ACTIVITY: Set down the lines that begin at the top of the records and end with the line containing "axis = (a + b).normalized()", and drop every picture.

DATA:

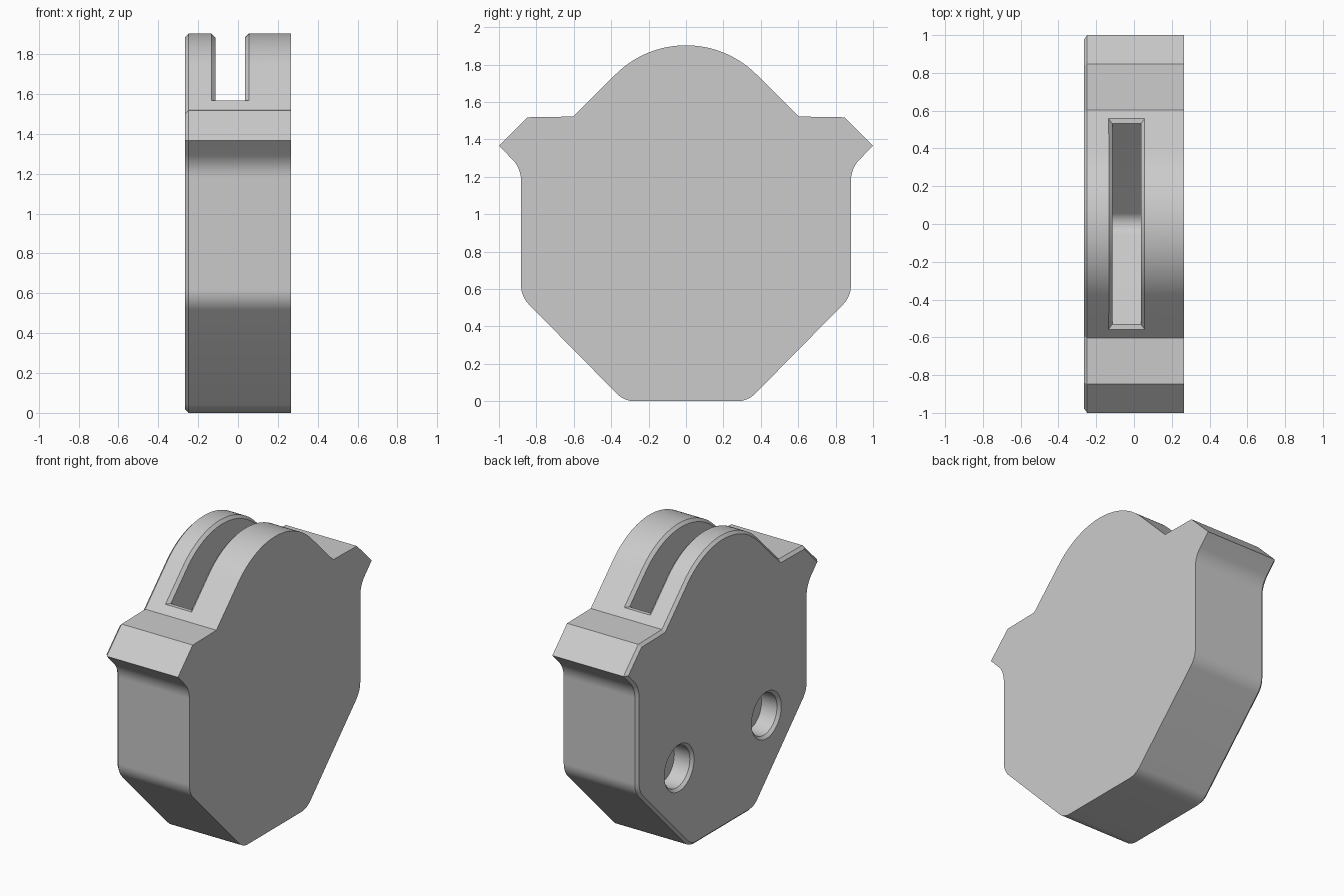
import bpy
import bmesh
import math
from mathutils import Vector

cube = bpy.data.objects.get("Cube")
if cube:
    bpy.data.objects.remove(cube, do_unlink=True)

HALF = 0.266      # half thickness
CHAMFER = 0.018

grey = bpy.data.materials.new("plain grey")
grey.use_nodes = True
grey.diffuse_color = (0.6, 0.6, 0.6, 1)
grey.node_tree.nodes["Principled BSDF"].inputs["Base Color"].default_value = (0.6, 0.6, 0.6, 1)


def fillet(corner, before, after, length, segments):
    """Round a corner with a tangent arc that starts `length` away from it."""
    a, b = (before - corner).normalized(), (after - corner).normalized()
    half = a.angle(b) / 2
    axis = (a + b).normalized()
    centre = corner + axis * length / math.cos(half)
    radius = length * math.tan(half)
    start, end = corner + a * length - centre, corner + b * length - centre
    sweep = math.pi - 2 * half
    return [centre + (start * math.sin(sweep * (1 - k / segments))
                      + end * math.sin(sweep * k / segments)) / math.sin(sweep)
            for k in range(segments + 1)]


def rounded(corners):
    """Closed outline from (y, z, tangent length, segments) corners."""
    pts = [Vector(c[:2]) for c in corners]
    out = []
    for i, (y, z, length, segments) in enumerate(corners):
        if length:
            out += fillet(pts[i], pts[i - 1], pts[(i + 1) % len(pts)], length, segments)
        else:
            out.append(pts[i])
    return out


def inset(points, distance):
    """Offset a counter-clockwise outline inwards with mitred corners."""
    out = []
    for i, p in enumerate(points):
        d1 = (p - points[i - 1]).normalized()
        d2 = (points[(i + 1) % len(points)] - p).normalized()
        n1, n2 = Vector((-d1.y, d1.x)), Vector((-d2.y, d2.x))
        out.append(p + (n1 + n2) * distance / (1 + n1.dot(n2)))
    return out


def loft(name, sections):
    """Solid through matching closed rings of 3D points."""
    bm = bmesh.new()
    rings = [[bm.verts.new(p) for p in ring] for ring in sections]
    for r, s in zip(rings, rings[1:]):
        for i in range(len(r)):
            bm.faces.new((r[i - 1], r[i], s[i], s[i - 1]))
    bm.faces.new(rings[0])
    bm.faces.new(rings[-1])
    bmesh.ops.recalc_face_normals(bm, faces=bm.faces)
    mesh = bpy.data.meshes.new(name)
    bm.to_mesh(mesh)
    bm.free()
    mesh.materials.append(grey)
    obj = bpy.data.objects.new(name, mesh)
    bpy.context.collection.objects.link(obj)
    return obj


def at_x(points, x):
    return [(x, p.x, p.y) for p in points]


# Body: half outline from bottom to shoulder, mirrored, with a rounded top
half_outline = [(0.33, 0, 0.055, 8), (0.882, 0.56, 0.06, 8), (0.882, 1.245, 0.065, 8),
                (1.0, 1.366, 0, 0), (0.847, 1.518, 0, 0), (0.603, 1.522, 0, 0)]
top = (0, 2.122, 0.531, 40)
mirrored = [(-y, z, t, s) for y, z, t, s in reversed(half_outline)]
outline = rounded(half_outline + [top] + mirrored)
body = loft("housing", [at_x(outline, HALF), at_x(outline, CHAMFER - HALF),
                        at_x(inset(outline, CHAMFER), -HALF)])

# Slot: rounded V channel running down from the dome
SLOT_X, SLOT_HALF, END = -0.039, 0.075, 0.53
channel = rounded([(0, 1.035, 0.08, 12), (END, 1.565, 0, 0),
                   (END + 0.3, 1.865, 0, 0), (END + 0.3, 2.2, 0, 0),
                   (-END - 0.3, 2.2, 0, 0), (-END - 0.3, 1.865, 0, 0), (-END, 1.565, 0, 0)])
slot = loft("slot_cutter", [at_x(channel, SLOT_X - SLOT_HALF), at_x(channel, SLOT_X + SLOT_HALF)])

# Flared rim around the slot opening, following the dome
END_RIM = 0.555
foot = Vector((END_RIM, top[1] - END_RIM))
arc = fillet(Vector(top[:2]), Vector((1, top[1] - 1)), Vector((-1, top[1] - 1)), top[2], 40)
path = [foot] + arc + [Vector((-foot.x, foot.y))]
centre = Vector((0, top[1] - top[2] * math.sqrt(2) * math.sqrt(0.5) * math.sqrt(2)))
sections = []
for i, p in enumerate(path):
    last = i in (0, len(path) - 1)
    side = 1 if i == 0 else -1
    normal = Vector((side, 1)).normalized() if last else (p - centre).normalized()
    tangent = Vector((side, -1)).normalized() if last else Vector((0, 0))
    ring = []
    for sign, depth in ((-1, 0.02), (-1, -CHAMFER), (1, -CHAMFER), (1, 0.02)):
        q = p + (normal + tangent) * depth
        ring.append((SLOT_X + sign * (SLOT_HALF + CHAMFER + depth), q.x, q.y))
    sections.append(ring)
rim = loft("slot_rim_cutter", sections)

# Two blind round sockets with chamfered mouths
cutters = [slot, rim]
SOCKET = 0.135
for side, y in (("left", -0.45), ("right", 0.45)):
    rings = []
    for depth, radius in ((-0.02, SOCKET + CHAMFER + 0.02), (CHAMFER, SOCKET), (0.13, SOCKET)):
        rings.append([(depth - HALF, y + radius * math.cos(a), 0.565 + radius * math.sin(a))
                      for a in (math.tau * k / 48 for k in range(48))])
    cutters.append(loft("socket_cutter_" + side, rings))

# Cut everything out and tidy up
bpy.context.view_layer.objects.active = body
for cutter in cutters:
    cutter.hide_render = True
    mod = body.modifiers.new(cutter.name, "BOOLEAN")
    mod.operation = "DIFFERENCE"
    mod.solver = "EXACT"
    mod.object = cutter
    bpy.ops.object.modifier_apply(modifier=mod.name)
    bpy.data.objects.remove(cutter, do_unlink=True)

for obj in bpy.context.selected_objects:
    obj.select_set(False)
body.select_set(True)
bpy.ops.object.shade_smooth_by_angle(angle=math.radians(25))
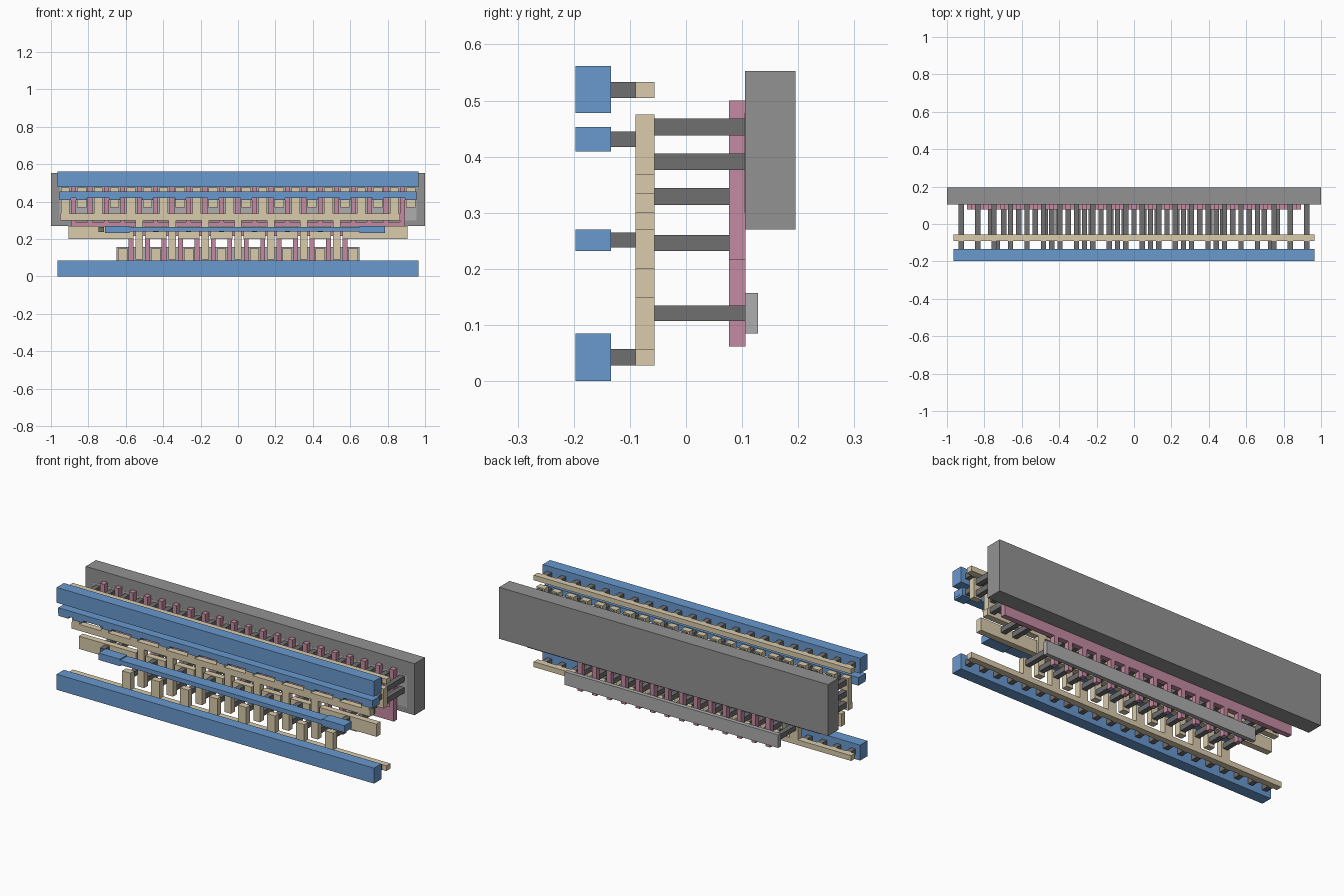
import bpy, bmesh

if "Cube" in bpy.data.objects:
    bpy.data.objects.remove(bpy.data.objects["Cube"])


def material(name, rgb):
    m = bpy.data.materials.new(name)
    m.diffuse_color = (*rgb, 1)
    m.use_nodes = True
    m.node_tree.nodes["Principled BSDF"].inputs["Base Color"].default_value = m.diffuse_color
    return m


BLUE = material("upper_metal", (0.14, 0.32, 0.62))
TAN = material("lower_metal", (0.70, 0.60, 0.41))
PINK = material("gate", (0.56, 0.26, 0.36))
DARK = material("contact", (0.16, 0.16, 0.16))
WELL = material("well", (0.29, 0.29, 0.29))
LIGHT = material("diffusion", (0.42, 0.42, 0.42))


def layer(name, mat, y0, y1, rects):
    """One object of boxes, each given as (x0, x1, z0, z1)."""
    bm = bmesh.new()
    for x0, x1, z0, z1 in rects:
        vs = bmesh.ops.create_cube(bm, size=1)["verts"]
        for v in vs:
            v.co = (x0 + (v.co.x + 0.5) * (x1 - x0),
                    y0 + (v.co.y + 0.5) * (y1 - y0),
                    z0 + (v.co.z + 0.5) * (z1 - z0))
    me = bpy.data.meshes.new(name)
    bm.to_mesh(me)
    bm.free()
    me.materials.append(mat)
    ob = bpy.data.objects.new(name, me)
    bpy.context.collection.objects.link(ob)
    return ob


def at(x, w, z0, z1):
    return (x - w / 2, x + w / 2, z0, z1)


P = 0.088                                          # column pitch
upper = [-0.924 + P * i for i in range(22)]        # upper device columns
lower = [-0.616 + P * i for i in range(15)]        # lower device columns
drains = lower[1::2]
Y_BLUE = (-0.197, -0.134)
Y_VIA = (-0.134, -0.09)
Y_TAN = (-0.09, -0.056)
Y_GATE = (0.077, 0.106)

# Silicon slabs at the back
layer("back_slab", WELL, 0.105, 0.195, [(-1, 1, 0.27, 0.553)])
layer("lower_diffusion", LIGHT, 0.105, 0.128, [(-0.65, 0.65, 0.085, 0.157)])
layer("upper_diffusion", LIGHT, 0.1045, 0.128, [(-0.955, 0.955, 0.30, 0.478)])

# Gate comb: spine with fingers going up and down
layer("gate_spine", PINK, *Y_GATE, [(-0.893, 0.893, 0.217, 0.29)])
layer("upper_gate_fingers", PINK, *Y_GATE,
      [at(x + P / 2, 0.026, 0.29, 0.50) for x in upper[:-1]])
layer("lower_gate_fingers", PINK, *Y_GATE,
      [at(x + P / 2, 0.026, 0.062, 0.217) for x in lower[:-1]])

# Lower metal: rails and posts
layer("bottom_inner_rail", TAN, *Y_TAN, [(-0.965, 0.965, 0.028, 0.057)])
layer("top_inner_rail", TAN, *Y_TAN, [(-0.965, 0.965, 0.505, 0.533)])
layer("bottom_posts", TAN, *Y_TAN, [at(x, 0.05, 0.057, 0.15) for x in lower[::2]])

# Output comb: horizontal bar, columns up and columns down
layer("output_bar", TAN, *Y_TAN, [(-0.948, 0.865, 0.30, 0.335)])
layer("output_up_columns", TAN, *Y_TAN,
      [at(x, 0.046, 0.335, 0.475) for x in upper[::2]])
layer("output_down_columns", TAN, *Y_TAN,
      [at(x, 0.04, 0.09, 0.30) for x in drains])
layer("supply_blocks", TAN, *Y_TAN,
      [at(x, 0.05, 0.367, 0.475) for x in upper[1::2]])

# Input segments between the output columns
edges = [-0.935] + drains + [0.935]
layer("input_segments", TAN, *Y_TAN,
      [(a + 0.03, b - 0.03, 0.20, 0.27) for a, b in zip(edges, edges[1:])])

# Deep contacts from metal to silicon and gate
c = 0.028
layer("upper_contacts", DARK, -0.056, 0.105,
      [at(x, c, z, z + 0.03) for x in upper for z in (0.438, 0.376)]
      + [at(x, c, 0.314, 0.344) for x in upper[::2]])
layer("lower_contacts", DARK, -0.056, 0.105, [at(x, c, 0.107, 0.135) for x in lower])
gate_x = [(a + b) / 2 + d for a, b in zip(edges, edges[1:]) for d in (-0.035, 0.035)]
layer("gate_contacts", DARK, -0.056, 0.077,
      [at(x, c, 0.232, 0.26) for x in gate_x])

# Short vias between the two metal layers
layer("top_rail_vias", DARK, *Y_VIA, [at(x, c, 0.505, 0.533) for x in upper])
layer("bottom_rail_vias", DARK, *Y_VIA, [at(x, c, 0.028, 0.057) for x in upper])
layer("supply_vias", DARK, *Y_VIA,
      [at(x, c, 0.417, 0.445) for x in upper[1::2]])
layer("input_vias", DARK, *Y_VIA,
      [at((a + b) / 2, c, 0.238, 0.265) for a, b in zip(edges, edges[1:])])

# Front metal bars
layer("top_front_rail", BLUE, *Y_BLUE, [(-0.965, 0.965, 0.478, 0.562)])
layer("bottom_front_rail", BLUE, *Y_BLUE, [(-0.965, 0.965, 0, 0.085)])
layer("upper_strap", BLUE, *Y_BLUE, [(-0.955, 0.955, 0.42, 0.453)]
      + [at(x, 0.06, 0.409, 0.42) for x in upper[:1] + upper[1::2]])
layer("input_strap", BLUE, *Y_BLUE,
      [(-0.71, -0.58, 0.232, 0.27), (-0.58, 0.65, 0.24, 0.264),
       (0.65, 0.785, 0.232, 0.27)])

EXERCISE SOLUTION:
import bpy
import bmesh
import math
from mathutils import Vector

cube = bpy.data.objects.get("Cube")
if cube:
    bpy.data.objects.remove(cube, do_unlink=True)

HALF = 0.266      # half thickness
CHAMFER = 0.018

grey = bpy.data.materials.new("plain grey")
grey.use_nodes = True
grey.diffuse_color = (0.6, 0.6, 0.6, 1)
grey.node_tree.nodes["Principled BSDF"].inputs["Base Color"].default_value = (0.6, 0.6, 0.6, 1)


def fillet(corner, before, after, length, segments):
    """Round a corner with a tangent arc that starts `length` away from it."""
    a, b = (before - corner).normalized(), (after - corner).normalized()
    half = a.angle(b) / 2
    axis = (a + b).normalized()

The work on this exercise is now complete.